● **Assignment**:
Starting with the first line and ending with the one that holds "stone_grey.use_nodes = True", retype the entries exactly.

● **Records shown**:
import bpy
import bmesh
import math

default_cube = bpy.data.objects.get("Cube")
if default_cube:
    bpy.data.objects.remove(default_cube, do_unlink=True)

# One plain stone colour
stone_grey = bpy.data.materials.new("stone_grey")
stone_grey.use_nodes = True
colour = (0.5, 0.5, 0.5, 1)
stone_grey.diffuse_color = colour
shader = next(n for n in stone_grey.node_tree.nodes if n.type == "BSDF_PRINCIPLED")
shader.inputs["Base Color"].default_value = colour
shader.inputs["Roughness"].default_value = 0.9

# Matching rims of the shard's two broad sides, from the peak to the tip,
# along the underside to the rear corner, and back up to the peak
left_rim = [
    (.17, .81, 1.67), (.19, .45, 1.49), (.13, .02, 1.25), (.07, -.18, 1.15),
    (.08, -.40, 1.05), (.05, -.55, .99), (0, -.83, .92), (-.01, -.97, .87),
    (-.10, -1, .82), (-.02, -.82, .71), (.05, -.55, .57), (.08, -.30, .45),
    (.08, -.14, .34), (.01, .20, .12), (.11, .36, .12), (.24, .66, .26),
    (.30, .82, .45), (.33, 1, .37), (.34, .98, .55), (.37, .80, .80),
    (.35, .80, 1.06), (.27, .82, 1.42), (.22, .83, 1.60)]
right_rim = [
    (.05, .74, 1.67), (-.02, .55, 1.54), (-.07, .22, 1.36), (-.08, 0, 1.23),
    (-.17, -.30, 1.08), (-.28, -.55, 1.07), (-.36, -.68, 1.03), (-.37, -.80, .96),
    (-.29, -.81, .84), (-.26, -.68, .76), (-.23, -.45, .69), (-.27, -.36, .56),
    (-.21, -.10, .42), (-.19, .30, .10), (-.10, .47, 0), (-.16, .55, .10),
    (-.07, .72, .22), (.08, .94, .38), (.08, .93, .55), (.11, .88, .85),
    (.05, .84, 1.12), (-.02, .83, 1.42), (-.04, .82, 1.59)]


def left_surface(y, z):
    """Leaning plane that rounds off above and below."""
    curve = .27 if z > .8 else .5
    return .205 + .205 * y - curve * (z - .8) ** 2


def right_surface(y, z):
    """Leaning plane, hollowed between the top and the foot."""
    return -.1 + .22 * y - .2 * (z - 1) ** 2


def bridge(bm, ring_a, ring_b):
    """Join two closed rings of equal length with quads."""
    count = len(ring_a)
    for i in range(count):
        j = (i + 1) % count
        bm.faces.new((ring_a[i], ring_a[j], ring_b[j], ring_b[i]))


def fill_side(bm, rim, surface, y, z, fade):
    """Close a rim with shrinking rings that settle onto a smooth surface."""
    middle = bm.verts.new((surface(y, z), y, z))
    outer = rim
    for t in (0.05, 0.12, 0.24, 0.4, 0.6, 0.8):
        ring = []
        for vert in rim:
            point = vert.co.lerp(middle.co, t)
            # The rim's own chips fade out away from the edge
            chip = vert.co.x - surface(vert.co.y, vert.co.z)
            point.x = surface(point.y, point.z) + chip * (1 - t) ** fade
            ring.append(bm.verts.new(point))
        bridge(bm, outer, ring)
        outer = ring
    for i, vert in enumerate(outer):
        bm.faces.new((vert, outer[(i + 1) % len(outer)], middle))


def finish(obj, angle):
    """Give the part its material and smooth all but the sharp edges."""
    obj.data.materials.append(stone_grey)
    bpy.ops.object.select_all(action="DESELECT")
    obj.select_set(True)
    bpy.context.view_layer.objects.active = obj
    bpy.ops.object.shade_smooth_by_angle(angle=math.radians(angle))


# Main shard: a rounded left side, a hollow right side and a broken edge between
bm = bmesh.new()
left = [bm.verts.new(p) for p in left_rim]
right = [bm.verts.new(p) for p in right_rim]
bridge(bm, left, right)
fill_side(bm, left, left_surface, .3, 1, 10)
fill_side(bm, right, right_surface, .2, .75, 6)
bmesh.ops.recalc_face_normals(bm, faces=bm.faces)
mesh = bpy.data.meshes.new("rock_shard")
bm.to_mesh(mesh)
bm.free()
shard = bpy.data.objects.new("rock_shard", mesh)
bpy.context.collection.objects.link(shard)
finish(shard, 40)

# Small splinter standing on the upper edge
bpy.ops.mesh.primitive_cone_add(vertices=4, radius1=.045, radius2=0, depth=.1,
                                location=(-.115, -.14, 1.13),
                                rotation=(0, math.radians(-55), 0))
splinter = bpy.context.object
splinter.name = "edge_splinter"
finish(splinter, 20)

● **Solved problem**:
import bpy
import bmesh
import math

default_cube = bpy.data.objects.get("Cube")
if default_cube:
    bpy.data.objects.remove(default_cube, do_unlink=True)

# One plain stone colour
stone_grey = bpy.data.materials.new("stone_grey")
stone_grey.use_nodes = True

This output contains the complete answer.